TIFF moved their festival online with screenings of their high-profile films along with Q&As and introductions, and it gave me the opportunity to see one of my most-anticipated films of last year, Nomandland. A brilliant adaptation of the non-fiction book by Jessica Bruder that blends dramatic and documentary elements, Nomadland allows Chloé Zhao to apply a similar approach from her earlier films, The Rider and Songs My Brothers Taught Me, to a story with a broader theme. At the centre of the fictional part of the film is Frances McDormand who embraces a nomadic lifestyle living on the road and picking up work along the way. The bulk of the cast is made up of non-actors playing themselves as they explain their lives and choices to have a rootless existence. The improvisational approach creates something that is moving and grounded and is a respectful portrait of people across the United States who have found a way to live their lives differently.
Kelly Reichardt tells another story of the old West with First Cow in a different way than she did with Meek’s Cutoff. This time it’s a story of friendship and entrepreneurship in difficult circumstances. In an indirect way, it’s also a slow-moving and gentle heist film. With a pair of sensitive and wonderful performances from John Magaro and Orion Lee, it’s about two men who don’t quite fit into the frontier world, but they figure out how to survive in this new frontier. With impeccable and dirt-covered production design and evocation location cinematography from Christopher Blauvet (who shot Reichardt’s previous three films) that captures the raw beauty of the forest. The film is a perfectly structured and gentle portrait of a friendship that flourishes in harsh circumstances.

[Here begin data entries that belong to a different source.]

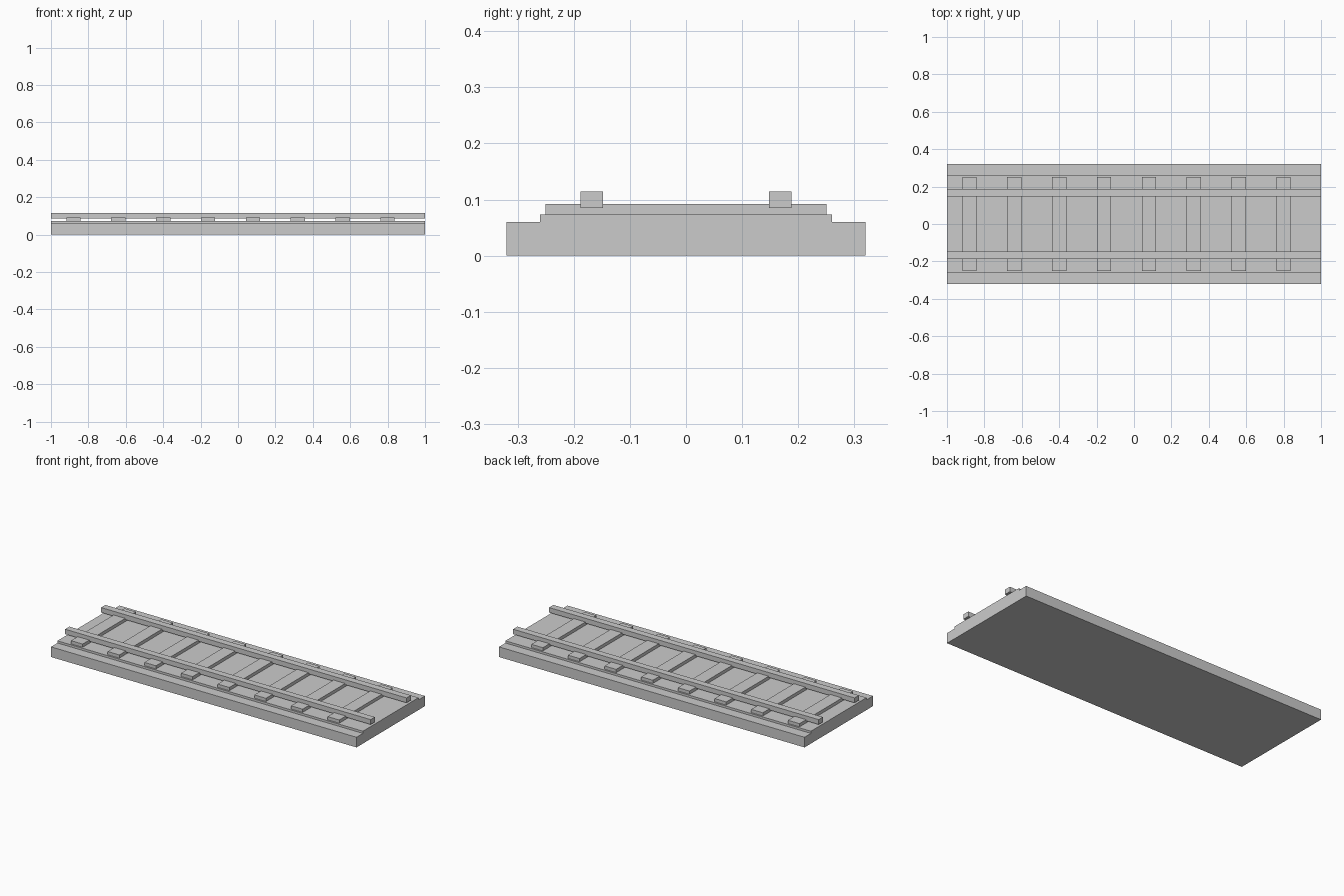
import bpy

old = bpy.data.objects.get("Cube")
if old:
    bpy.data.objects.remove(old, do_unlink=True)

# Single plain grey
grey = bpy.data.materials.new("plain grey")
grey.use_nodes = True
colour = (0.6, 0.6, 0.6, 1)
grey.diffuse_color = colour
grey.node_tree.nodes["Principled BSDF"].inputs["Base Color"].default_value = colour


def box(name, x, y, z):
    """Add a flat-shaded box from (low, high) ranges along each axis."""
    ranges = (x, y, z)
    bpy.ops.mesh.primitive_cube_add(size=1, location=[(a + b) / 2 for a, b in ranges])
    ob = bpy.context.object
    ob.name = name
    ob.scale = [b - a for a, b in ranges]
    bpy.ops.object.transform_apply(location=False, rotation=False, scale=True)
    ob.data.materials.append(grey)
    return ob


full = (-1, 1)

# Stepped bed
box("base_slab", full, (-0.32, 0.32), (0, 0.06))
box("ballast_layer", full, (-0.26, 0.26), (0.06, 0.073))

# Eight evenly spaced sleepers
for i in range(8):
    x = -0.88 + 0.24 * i
    box(f"sleeper_{i + 1}", (x - 0.038, x + 0.038), (-0.25, 0.25), (0.073, 0.092))

# Rails notched into the sleepers, clear of the ballast
for name, y in (("front_rail", -0.168), ("back_rail", 0.168)):
    box(name, full, (y - 0.02, y + 0.02), (0.085, 0.114))
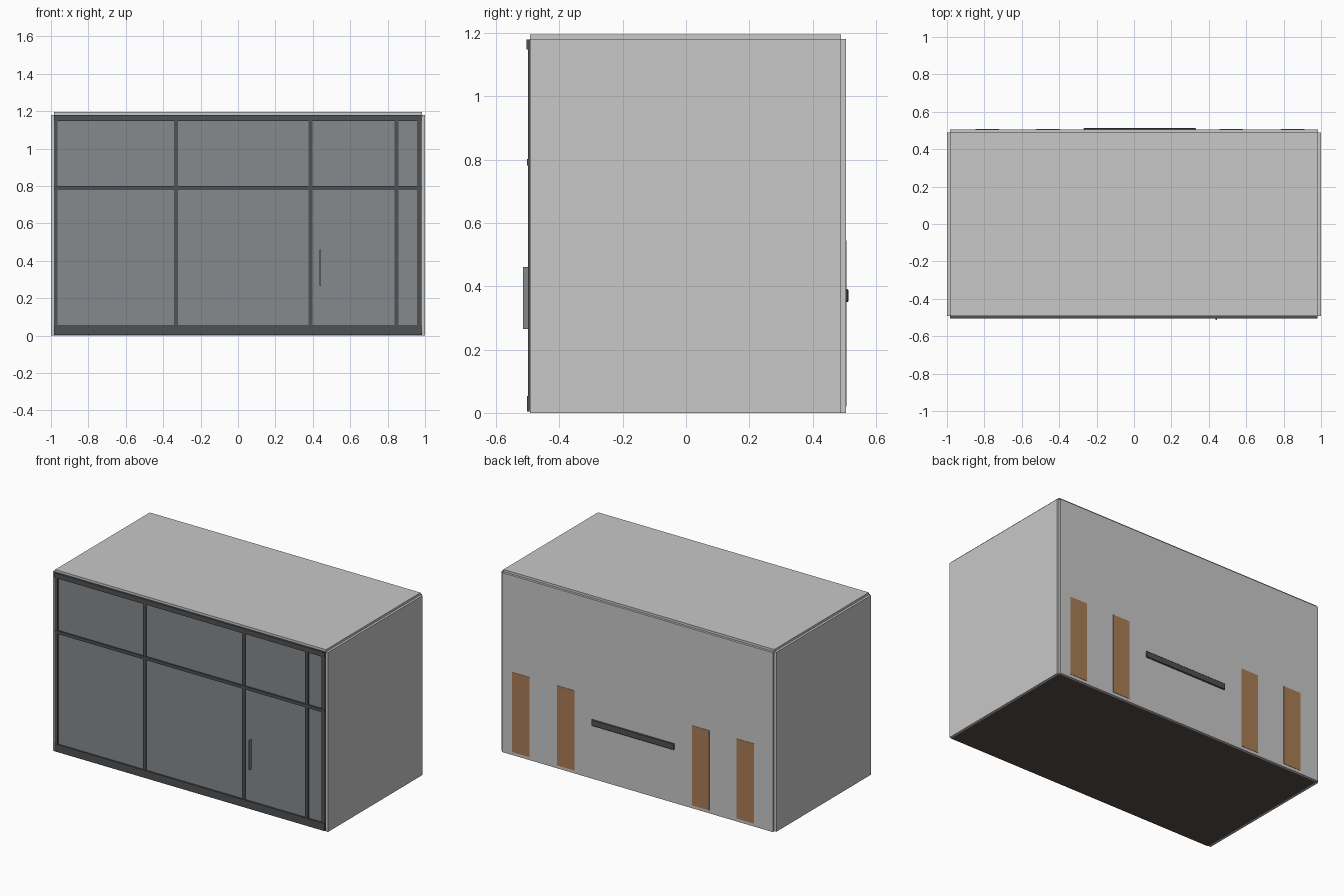
import bpy

cube = bpy.data.objects.get("Cube")
if cube:
    bpy.data.objects.remove(cube, do_unlink=True)


def material(name, rgb):
    m = bpy.data.materials.new(name)
    m.use_nodes = True
    colour = (*rgb, 1.0)
    m.diffuse_color = colour
    m.node_tree.nodes["Principled BSDF"].inputs["Base Color"].default_value = colour
    return m


wall = material("pale grey panel", (0.58, 0.58, 0.58))
frame = material("dark grey metal", (0.076, 0.084, 0.089))
glass = material("grey glass", (0.24, 0.252, 0.262))
wood = material("brown wood", (0.40, 0.205, 0.089))
floor = material("dark brown floor", (0.09, 0.075, 0.062))


def box(name, x, y, z, mat, bevel=0):
    """Box from its (min, max) range on each axis."""
    bpy.ops.mesh.primitive_cube_add(size=1)
    ob = bpy.context.object
    ob.name = name
    ranges = (x, y, z)
    for v in ob.data.vertices:
        v.co = [r[1] if c > 0 else r[0] for c, r in zip(v.co, ranges)]
    ob.data.materials.append(mat)
    if bevel:
        mod = ob.modifiers.new("bevel", "BEVEL")
        mod.width = bevel
        mod.segments = 1
    return ob


W, H, T = 0.985, 1.18, 0.015     # inner half width, wall height, panel thickness
FRONT, BACK = -0.493, 0.49

# Shell: panels meet edge to edge, leaving a small notch along the corners
box("right_wall", (-W - T, -W), (FRONT, BACK), (0, H), wall)
box("left_wall", (W, W + T), (FRONT, BACK), (0, H), wall)
box("back_wall", (-W, W), (BACK, BACK + T), (0, H), wall)
box("roof", (-W, W), (FRONT, BACK), (H, H + T), wall)
box("floor", (-W, W), (FRONT, BACK), (0.002, 0.015), floor)

# Glazed front
box("front_glass", (-W, W), (-0.491, -0.487), (0.02, 1.17), glass)
posts = {
    "right_post": (-W, -0.964),
    "wide_mullion": (-0.342, -0.321),
    "door_mullion": (0.378, 0.399),
    "narrow_mullion": (0.838, 0.859),
    "left_post": (0.957, 0.982),
}
for name, x in posts.items():
    box(name, x, (-0.499, -0.486), (0.004, H - 0.002), frame)
box("bottom_rail", (-W, 0.982), (-0.502, -0.486), (0.004, 0.053), frame)
box("middle_rail", (-W, 0.982), (-0.5015, -0.486), (0.781, 0.801), frame)
box("top_rail", (-W, 0.982), (-0.504, -0.486), (1.147, H - 0.001), frame)
box("door_handle", (0.437, 0.443), (-0.514, -0.49), (0.265, 0.46), glass)

# Back wall: wooden boards and a metal rail
for i, x in enumerate((0.848, 0.521, -0.461, -0.785)):
    box(f"wood_board_{i + 1}", (x - 0.063, x + 0.063), (BACK, 0.507), (0.02, 0.545), wood)
box("back_rail", (-0.27, 0.332), (0.5, 0.513), (0.35, 0.391), frame, bevel=0.003)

As the year goes on I add films to the list for favourite films of the year and then as the year ends I narrow the list down. This year I narrowed it down to 20 films, but here are some great films that didn’t make it into the full list:
Japanese director Hirokazu Kore-eda works with Catherine Deneuve, Juliette Binoche, and Ethan Hawke in The Truth, for a lovely family drama in French and English about a famous actress and the chaos her autobiography creates for the family.
Bill and Ted Face the Music is a surprisingly sweet and funny wrapping up of the Bill & Ted films with the focus shifting as the heroes are older and just a bit wiser.
Sophy Romvari’s remarkable short documentary Still Processing looks at grief and memories in a moving and sadly beautiful way.
Mike Hoolboom’s experimental feature documentary about Canadian activist Judy Rebick, Judy Versus Capitalism, is personal and provides a biography and an immersion in the struggles for the rights of women in Canada.
Atlantis is an enigmatic Ukrainian science fiction film set in a future Ukraine devastated by war as a soldier dealing with PTSD tries to make some sense of his life. One of the most visually stunning films in recent years, it is deliberately-paced and the seemingly disconnected scenes start to coalesce into something remarkable as the film goes on.
A stylized and beautiful short from Sofia Bohdanowicz, Point and Line to Plane blends dealing with loss with art and history in a moving and understated way.
L.A. Tea Time is a fun documentary by Sophie Bédard Marcotte where she and her cinematographer set out on a road trip to hopefully meet up with Miranda July for tea. The journey is truly the reward and the self-referential film was filled with strange and lovely moments.